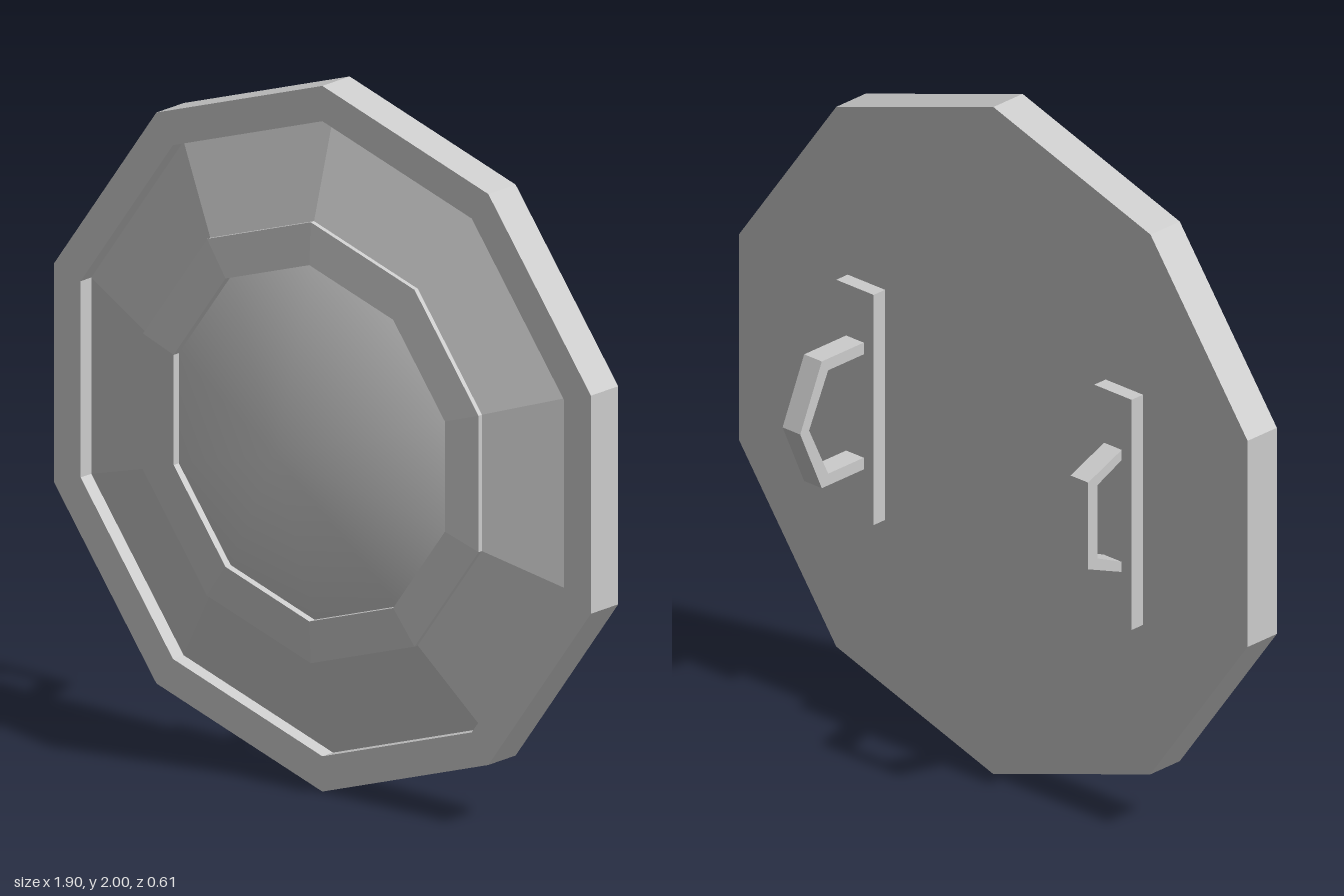
import * as THREE from 'three';
import { mergeVertices } from 'three/addons/utils/BufferGeometryUtils.js';

const SIDES = 10;
const flat = new THREE.MeshStandardMaterial({ color: 0xcccccc, flatShading: true });
const smooth = new THREE.MeshStandardMaterial({ color: 0xcccccc });

// Ten-sided turned form, axis along z; profile points are [radius, z]
function turned(profile) {
  const pts = profile.map(([r, z]) => new THREE.Vector2(r, z));
  return new THREE.LatheGeometry(pts, SIDES).rotateX(Math.PI / 2);
}

function add(parent, name, geometry, material = flat) {
  const mesh = new THREE.Mesh(geometry, material);
  mesh.name = name;
  parent.add(mesh);
  return mesh;
}

// Mounting plate with a bent grip; outline points are [distance behind, y]
function handle(name, x, outline) {
  const group = new THREE.Group();
  group.name = name;
  add(group, 'handlePlate', new THREE.BoxGeometry(0.14, 0.69, 0.045)).position.set(0, 0.975, -0.0325);
  const shape = new THREE.Shape(outline.map(([d, y]) => new THREE.Vector2(d, y)));
  const grip = new THREE.ExtrudeGeometry(shape, { depth: 0.066, bevelEnabled: false });
  grip.translate(0, 0, -0.033).rotateY(Math.PI / 2);
  add(group, 'grip', grip);
  group.position.x = x;
  return group;
}

export function createModel() {
  const model = new THREE.Group();
  model.name = 'shield';

  const disc = new THREE.Group();
  disc.name = 'shieldDisc';
  disc.position.y = 1;
  model.add(disc);

  // Thick outer rim with a closed back
  add(disc, 'rim', turned([[0, -0.01], [1, -0.01], [1, 0.105], [0.9, 0.105], [0.9, 0.06]]));
  // Sloping faceted band inside the rim
  add(disc, 'slopedBand', turned([[0.9, 0.06], [0.625, 0.14]]));
  // Raised ring around the boss
  add(disc, 'raisedRing', turned([[0.625, 0.14], [0.625, 0.154], [0.505, 0.16], [0.505, 0.138]]));

  // Smooth pointed boss, with shared normals across its facets
  const cone = turned([[0.505, 0.138], [0, 0.305]]);
  cone.deleteAttribute('normal');
  cone.deleteAttribute('uv');
  const boss = mergeVertices(cone);
  boss.computeVertexNormals();
  add(disc, 'boss', boss, smooth);

  // Deep pointed arm loop and shallow hand grip on the back
  model.add(handle('armLoop', 0.475, [
    [0.05, 1.165], [0.22, 1.165], [0.305, 0.975], [0.22, 0.785], [0.05, 0.785],
    [0.05, 0.82], [0.195, 0.82], [0.27, 0.975], [0.195, 1.13], [0.05, 1.13],
  ]));
  model.add(handle('handGrip', -0.49, [
    [0.05, 1.16], [0.187, 1.105], [0.187, 0.845], [0.05, 0.79],
    [0.05, 0.82], [0.15, 0.865], [0.15, 1.085], [0.05, 1.13],
  ]));

  return model;
}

════════════════

Copy the records exactly, leaving out every picture.

import * as THREE from 'three';
import { mergeVertices } from 'three/addons/utils/BufferGeometryUtils.js';

const SIDES = 10;
const flat = new THREE.MeshStandardMaterial({ color: 0xcccccc, flatShading: true });
const smooth = new THREE.MeshStandardMaterial({ color: 0xcccccc });

// Ten-sided turned form, axis along z; profile points are [radius, z]
function turned(profile) {
  const pts = profile.map(([r, z]) => new THREE.Vector2(r, z));
  return new THREE.LatheGeometry(pts, SIDES).rotateX(Math.PI / 2);
}

function add(parent, name, geometry, material = flat) {
  const mesh = new THREE.Mesh(geometry, material);
  mesh.name = name;
  parent.add(mesh);
  return mesh;
}

// Mounting plate with a bent grip; outline points are [distance behind, y]
function handle(name, x, outline) {
  const group = new THREE.Group();
  group.name = name;
  add(group, 'handlePlate', new THREE.BoxGeometry(0.14, 0.69, 0.045)).position.set(0, 0.975, -0.0325);
  const shape = new THREE.Shape(outline.map(([d, y]) => new THREE.Vector2(d, y)));
  const grip = new THREE.ExtrudeGeometry(shape, { depth: 0.066, bevelEnabled: false });
  grip.translate(0, 0, -0.033).rotateY(Math.PI / 2);
  add(group, 'grip', grip);
  group.position.x = x;
  return group;
}

export function createModel() {
  const model = new THREE.Group();
  model.name = 'shield';

  const disc = new THREE.Group();
  disc.name = 'shieldDisc';
  disc.position.y = 1;
  model.add(disc);

  // Thick outer rim with a closed back
  add(disc, 'rim', turned([[0, -0.01], [1, -0.01], [1, 0.105], [0.9, 0.105], [0.9, 0.06]]));
  // Sloping faceted band inside the rim
  add(disc, 'slopedBand', turned([[0.9, 0.06], [0.625, 0.14]]));
  // Raised ring around the boss
  add(disc, 'raisedRing', turned([[0.625, 0.14], [0.625, 0.154], [0.505, 0.16], [0.505, 0.138]]));

  // Smooth pointed boss, with shared normals across its facets
  const cone = turned([[0.505, 0.138], [0, 0.305]]);
  cone.deleteAttribute('normal');
  cone.deleteAttribute('uv');
  const boss = mergeVertices(cone);
  boss.computeVertexNormals();
  add(disc, 'boss', boss, smooth);

  // Deep pointed arm loop and shallow hand grip on the back
  model.add(handle('armLoop', 0.475, [
    [0.05, 1.165], [0.22, 1.165], [0.305, 0.975], [0.22, 0.785], [0.05, 0.785],
    [0.05, 0.82], [0.195, 0.82], [0.27, 0.975], [0.195, 1.13], [0.05, 1.13],
  ]));
  model.add(handle('handGrip', -0.49, [
    [0.05, 1.16], [0.187, 1.105], [0.187, 0.845], [0.05, 0.79],
    [0.05, 0.82], [0.15, 0.865], [0.15, 1.085], [0.05, 1.13],
  ]));

  return model;
}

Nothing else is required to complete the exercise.